-- ACTION ITEM --
Once you have read the records, output them exactly.

-- DATA SHOWN --
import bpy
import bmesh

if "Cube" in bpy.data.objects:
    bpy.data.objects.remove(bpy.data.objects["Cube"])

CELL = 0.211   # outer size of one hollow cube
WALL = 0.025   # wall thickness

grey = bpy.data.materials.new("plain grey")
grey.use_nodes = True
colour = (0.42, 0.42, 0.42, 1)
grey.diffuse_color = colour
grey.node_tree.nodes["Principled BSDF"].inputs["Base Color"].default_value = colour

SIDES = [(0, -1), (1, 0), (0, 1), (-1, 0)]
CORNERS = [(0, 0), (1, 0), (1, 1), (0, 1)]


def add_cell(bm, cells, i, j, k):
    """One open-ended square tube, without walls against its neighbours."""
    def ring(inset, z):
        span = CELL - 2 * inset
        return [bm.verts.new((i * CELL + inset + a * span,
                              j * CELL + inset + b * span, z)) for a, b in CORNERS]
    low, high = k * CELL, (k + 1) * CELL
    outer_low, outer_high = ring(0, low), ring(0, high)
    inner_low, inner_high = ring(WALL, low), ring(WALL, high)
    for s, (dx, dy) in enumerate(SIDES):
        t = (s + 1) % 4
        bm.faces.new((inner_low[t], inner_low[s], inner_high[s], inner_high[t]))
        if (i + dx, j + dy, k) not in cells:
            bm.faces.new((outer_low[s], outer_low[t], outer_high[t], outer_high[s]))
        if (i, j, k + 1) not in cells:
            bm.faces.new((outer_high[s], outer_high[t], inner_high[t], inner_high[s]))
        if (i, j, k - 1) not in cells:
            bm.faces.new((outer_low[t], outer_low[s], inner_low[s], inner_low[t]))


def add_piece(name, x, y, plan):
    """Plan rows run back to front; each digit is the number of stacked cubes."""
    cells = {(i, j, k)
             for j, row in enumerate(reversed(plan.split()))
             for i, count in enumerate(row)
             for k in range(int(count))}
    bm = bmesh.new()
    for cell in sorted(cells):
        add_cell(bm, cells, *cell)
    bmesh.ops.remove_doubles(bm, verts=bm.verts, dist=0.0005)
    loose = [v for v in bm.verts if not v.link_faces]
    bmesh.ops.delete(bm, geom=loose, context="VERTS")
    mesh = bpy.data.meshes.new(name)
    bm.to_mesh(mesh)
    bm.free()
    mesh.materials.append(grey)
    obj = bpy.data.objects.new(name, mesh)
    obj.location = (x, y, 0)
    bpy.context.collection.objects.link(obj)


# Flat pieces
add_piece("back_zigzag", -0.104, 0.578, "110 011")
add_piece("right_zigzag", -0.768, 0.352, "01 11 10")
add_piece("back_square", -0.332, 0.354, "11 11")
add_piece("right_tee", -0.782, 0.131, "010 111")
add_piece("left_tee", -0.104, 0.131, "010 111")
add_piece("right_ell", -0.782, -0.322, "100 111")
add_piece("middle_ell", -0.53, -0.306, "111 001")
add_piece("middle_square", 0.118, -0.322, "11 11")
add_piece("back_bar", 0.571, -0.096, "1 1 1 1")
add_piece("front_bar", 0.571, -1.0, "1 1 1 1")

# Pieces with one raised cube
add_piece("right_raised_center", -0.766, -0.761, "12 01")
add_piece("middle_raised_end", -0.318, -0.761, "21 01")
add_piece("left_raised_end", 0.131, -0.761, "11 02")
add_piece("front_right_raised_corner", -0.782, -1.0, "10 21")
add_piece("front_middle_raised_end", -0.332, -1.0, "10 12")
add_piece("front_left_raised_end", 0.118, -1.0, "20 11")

-- RESPONSE AREA --
import bpy
import bmesh

if "Cube" in bpy.data.objects:
    bpy.data.objects.remove(bpy.data.objects["Cube"])

CELL = 0.211   # outer size of one hollow cube
WALL = 0.025   # wall thickness

grey = bpy.data.materials.new("plain grey")
grey.use_nodes = True
colour = (0.42, 0.42, 0.42, 1)
grey.diffuse_color = colour
grey.node_tree.nodes["Principled BSDF"].inputs["Base Color"].default_value = colour

SIDES = [(0, -1), (1, 0), (0, 1), (-1, 0)]
CORNERS = [(0, 0), (1, 0), (1, 1), (0, 1)]


def add_cell(bm, cells, i, j, k):
    """One open-ended square tube, without walls against its neighbours."""
    def ring(inset, z):
        span = CELL - 2 * inset
        return [bm.verts.new((i * CELL + inset + a * span,
                              j * CELL + inset + b * span, z)) for a, b in CORNERS]
    low, high = k * CELL, (k + 1) * CELL
    outer_low, outer_high = ring(0, low), ring(0, high)
    inner_low, inner_high = ring(WALL, low), ring(WALL, high)
    for s, (dx, dy) in enumerate(SIDES):
        t = (s + 1) % 4
        bm.faces.new((inner_low[t], inner_low[s], inner_high[s], inner_high[t]))
        if (i + dx, j + dy, k) not in cells:
            bm.faces.new((outer_low[s], outer_low[t], outer_high[t], outer_high[s]))
        if (i, j, k + 1) not in cells:
            bm.faces.new((outer_high[s], outer_high[t], inner_high[t], inner_high[s]))
        if (i, j, k - 1) not in cells:
            bm.faces.new((outer_low[t], outer_low[s], inner_low[s], inner_low[t]))


def add_piece(name, x, y, plan):
    """Plan rows run back to front; each digit is the number of stacked cubes."""
    cells = {(i, j, k)
             for j, row in enumerate(reversed(plan.split()))
             for i, count in enumerate(row)
             for k in range(int(count))}
    bm = bmesh.new()
    for cell in sorted(cells):
        add_cell(bm, cells, *cell)
    bmesh.ops.remove_doubles(bm, verts=bm.verts, dist=0.0005)
    loose = [v for v in bm.verts if not v.link_faces]
    bmesh.ops.delete(bm, geom=loose, context="VERTS")
    mesh = bpy.data.meshes.new(name)
    bm.to_mesh(mesh)
    bm.free()
    mesh.materials.append(grey)
    obj = bpy.data.objects.new(name, mesh)
    obj.location = (x, y, 0)
    bpy.context.collection.objects.link(obj)


# Flat pieces
add_piece("back_zigzag", -0.104, 0.578, "110 011")
add_piece("right_zigzag", -0.768, 0.352, "01 11 10")
add_piece("back_square", -0.332, 0.354, "11 11")
add_piece("right_tee", -0.782, 0.131, "010 111")
add_piece("left_tee", -0.104, 0.131, "010 111")
add_piece("right_ell", -0.782, -0.322, "100 111")
add_piece("middle_ell", -0.53, -0.306, "111 001")
add_piece("middle_square", 0.118, -0.322, "11 11")
add_piece("back_bar", 0.571, -0.096, "1 1 1 1")
add_piece("front_bar", 0.571, -1.0, "1 1 1 1")

# Pieces with one raised cube
add_piece("right_raised_center", -0.766, -0.761, "12 01")
add_piece("middle_raised_end", -0.318, -0.761, "21 01")
add_piece("left_raised_end", 0.131, -0.761, "11 02")
add_piece("front_right_raised_corner", -0.782, -1.0, "10 21")
add_piece("front_middle_raised_end", -0.332, -1.0, "10 12")
add_piece("front_left_raised_end", 0.118, -1.0, "20 11")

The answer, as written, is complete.